_WHAT TO WORK ON_: Below is a block of records. Copy every line in it that contains the word "names".
*** RECORDS FOR PROCESSING
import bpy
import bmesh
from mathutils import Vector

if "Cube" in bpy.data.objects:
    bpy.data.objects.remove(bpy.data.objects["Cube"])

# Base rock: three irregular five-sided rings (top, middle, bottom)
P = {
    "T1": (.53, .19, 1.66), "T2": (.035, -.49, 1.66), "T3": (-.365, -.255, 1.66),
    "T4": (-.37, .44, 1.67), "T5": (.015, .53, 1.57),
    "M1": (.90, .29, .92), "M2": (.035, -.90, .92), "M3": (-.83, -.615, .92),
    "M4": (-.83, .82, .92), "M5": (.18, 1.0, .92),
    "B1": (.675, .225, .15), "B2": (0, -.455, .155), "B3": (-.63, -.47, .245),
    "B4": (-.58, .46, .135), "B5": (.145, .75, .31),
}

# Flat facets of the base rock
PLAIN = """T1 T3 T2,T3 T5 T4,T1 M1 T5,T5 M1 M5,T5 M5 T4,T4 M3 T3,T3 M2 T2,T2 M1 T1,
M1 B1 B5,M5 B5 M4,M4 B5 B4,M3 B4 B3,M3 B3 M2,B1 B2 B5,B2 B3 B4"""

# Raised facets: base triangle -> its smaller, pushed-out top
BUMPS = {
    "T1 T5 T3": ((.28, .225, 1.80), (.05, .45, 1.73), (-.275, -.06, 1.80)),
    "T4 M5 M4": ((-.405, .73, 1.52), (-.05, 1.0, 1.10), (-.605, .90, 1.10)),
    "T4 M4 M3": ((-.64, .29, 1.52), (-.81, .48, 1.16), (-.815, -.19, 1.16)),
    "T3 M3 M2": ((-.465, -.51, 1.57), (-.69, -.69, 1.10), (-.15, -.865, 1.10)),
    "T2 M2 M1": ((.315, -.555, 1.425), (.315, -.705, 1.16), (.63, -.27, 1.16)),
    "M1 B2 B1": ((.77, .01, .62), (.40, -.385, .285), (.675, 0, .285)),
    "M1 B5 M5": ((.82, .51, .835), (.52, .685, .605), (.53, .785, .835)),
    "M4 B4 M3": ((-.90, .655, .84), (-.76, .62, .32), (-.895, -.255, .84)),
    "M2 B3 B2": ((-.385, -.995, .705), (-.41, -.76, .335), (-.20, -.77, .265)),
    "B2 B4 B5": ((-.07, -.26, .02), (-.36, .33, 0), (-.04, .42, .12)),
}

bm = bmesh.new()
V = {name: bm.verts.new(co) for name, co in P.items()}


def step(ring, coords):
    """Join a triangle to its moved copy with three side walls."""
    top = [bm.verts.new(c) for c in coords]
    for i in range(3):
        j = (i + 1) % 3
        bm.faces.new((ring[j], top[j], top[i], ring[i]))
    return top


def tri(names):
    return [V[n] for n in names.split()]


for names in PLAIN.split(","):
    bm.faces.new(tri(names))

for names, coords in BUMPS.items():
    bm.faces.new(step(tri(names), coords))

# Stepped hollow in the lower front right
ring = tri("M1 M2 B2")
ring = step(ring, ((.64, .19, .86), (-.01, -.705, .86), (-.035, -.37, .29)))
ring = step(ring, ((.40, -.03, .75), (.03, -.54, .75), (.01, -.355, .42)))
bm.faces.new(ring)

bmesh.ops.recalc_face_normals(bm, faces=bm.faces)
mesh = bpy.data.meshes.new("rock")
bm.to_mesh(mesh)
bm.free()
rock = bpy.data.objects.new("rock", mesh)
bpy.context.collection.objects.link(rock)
******
_OUTPUT OF THE TASK_:
def tri(names):
    return [V[n] for n in names.split()]
for names in PLAIN.split(","):
    bm.faces.new(tri(names))
for names, coords in BUMPS.items():
    bm.faces.new(step(tri(names), coords))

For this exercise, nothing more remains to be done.